Switzerland, like any other nation, could not stop people from using. No one can. Instead, it went for pragmatism and support for users of drugs instead with a safe supply program.
A similar program in Vancouver has also achieved similar success. With no one having to pay for their drug of choice, by bringing addicts under medical assistance without pressuring them to stop, but instead makes using as safe as possible, by removing the supply’s illicit nature, the drug problem is solved. The dealers will not be on the corners of the Tenderloin, but instead finding something else to do, since they are now out of a job.
Painting undocumented people as essentially criminals is beyond dangerous in today’s stressed climate where everyone needs someone to scapegoat for their own pain and struggles. Punching down on the undocumented community is a new low, but not one that surprises me. I have been told by people who were meant to help me, that I should not be in the City or in their country, and I should leave, which considering that my family is fleeing violence and extreme danger, is unforgivable.

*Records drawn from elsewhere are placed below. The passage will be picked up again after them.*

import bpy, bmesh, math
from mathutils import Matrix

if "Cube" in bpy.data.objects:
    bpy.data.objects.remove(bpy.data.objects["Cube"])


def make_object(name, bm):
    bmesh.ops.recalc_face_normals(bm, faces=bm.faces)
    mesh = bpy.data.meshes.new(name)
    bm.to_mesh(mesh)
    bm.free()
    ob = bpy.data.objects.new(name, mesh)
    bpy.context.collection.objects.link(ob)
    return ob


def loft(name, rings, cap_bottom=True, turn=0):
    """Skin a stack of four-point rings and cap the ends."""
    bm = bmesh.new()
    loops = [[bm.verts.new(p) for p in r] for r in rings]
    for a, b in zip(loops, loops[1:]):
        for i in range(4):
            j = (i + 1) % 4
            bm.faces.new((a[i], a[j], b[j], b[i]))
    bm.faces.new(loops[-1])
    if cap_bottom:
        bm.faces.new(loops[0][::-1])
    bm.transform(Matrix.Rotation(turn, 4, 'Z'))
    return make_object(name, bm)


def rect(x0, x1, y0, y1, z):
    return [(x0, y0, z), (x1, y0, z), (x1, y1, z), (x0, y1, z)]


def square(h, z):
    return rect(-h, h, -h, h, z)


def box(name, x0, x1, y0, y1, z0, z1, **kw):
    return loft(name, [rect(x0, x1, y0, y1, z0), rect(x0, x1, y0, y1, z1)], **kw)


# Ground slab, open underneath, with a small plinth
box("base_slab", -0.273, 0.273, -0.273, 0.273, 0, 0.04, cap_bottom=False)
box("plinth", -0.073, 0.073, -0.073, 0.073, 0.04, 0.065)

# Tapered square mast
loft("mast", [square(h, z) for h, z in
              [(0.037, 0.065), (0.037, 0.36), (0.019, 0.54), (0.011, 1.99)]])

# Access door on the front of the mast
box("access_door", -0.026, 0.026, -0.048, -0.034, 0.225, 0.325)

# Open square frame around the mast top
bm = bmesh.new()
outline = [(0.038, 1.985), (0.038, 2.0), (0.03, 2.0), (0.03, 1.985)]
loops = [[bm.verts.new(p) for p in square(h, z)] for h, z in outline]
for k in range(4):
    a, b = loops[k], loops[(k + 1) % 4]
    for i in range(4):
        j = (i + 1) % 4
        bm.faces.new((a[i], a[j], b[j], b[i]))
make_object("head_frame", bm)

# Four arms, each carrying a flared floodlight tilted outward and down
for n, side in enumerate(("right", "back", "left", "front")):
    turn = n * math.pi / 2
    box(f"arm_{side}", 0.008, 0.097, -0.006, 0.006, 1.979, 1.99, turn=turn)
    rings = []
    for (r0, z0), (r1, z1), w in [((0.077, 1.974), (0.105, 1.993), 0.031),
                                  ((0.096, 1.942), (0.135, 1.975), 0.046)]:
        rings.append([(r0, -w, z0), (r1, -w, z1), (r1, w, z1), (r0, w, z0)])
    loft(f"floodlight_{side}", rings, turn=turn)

I love my home in San Francisco. I love my friends, and am immensely fond of the City, despite the fact that things are tough and getting tougher out here in the Tenderloin since the policies of compassion and the shelter-in-place hotel system have been replaced with criminalization, cruelty and lack of care. As ever, it is not the people of this great City who are to blame, but those leading it into disaster through a total lack of compassion and unwillingness to do what will work instead of what will be popular with the rich and uncomprehending of the struggles of the undocumented and poor.
Scorched earth tactics are for war, not for dealing with people who are suffering from a disease, and not for dealing with vulnerable groups of society. I used to think there was a way I could become Californian, American, and be wanted where I have lived for so many years, where I fled to, and where saved me and my child. Now, I am starting to think that I’m beyond unwelcome here and I was being overly optimistic about ever being welcome. In fact, I suspect that there will be more rationalization to deport my family, leaving us in terrible danger. The sad thing is I am not alone in this fear of becoming a reality.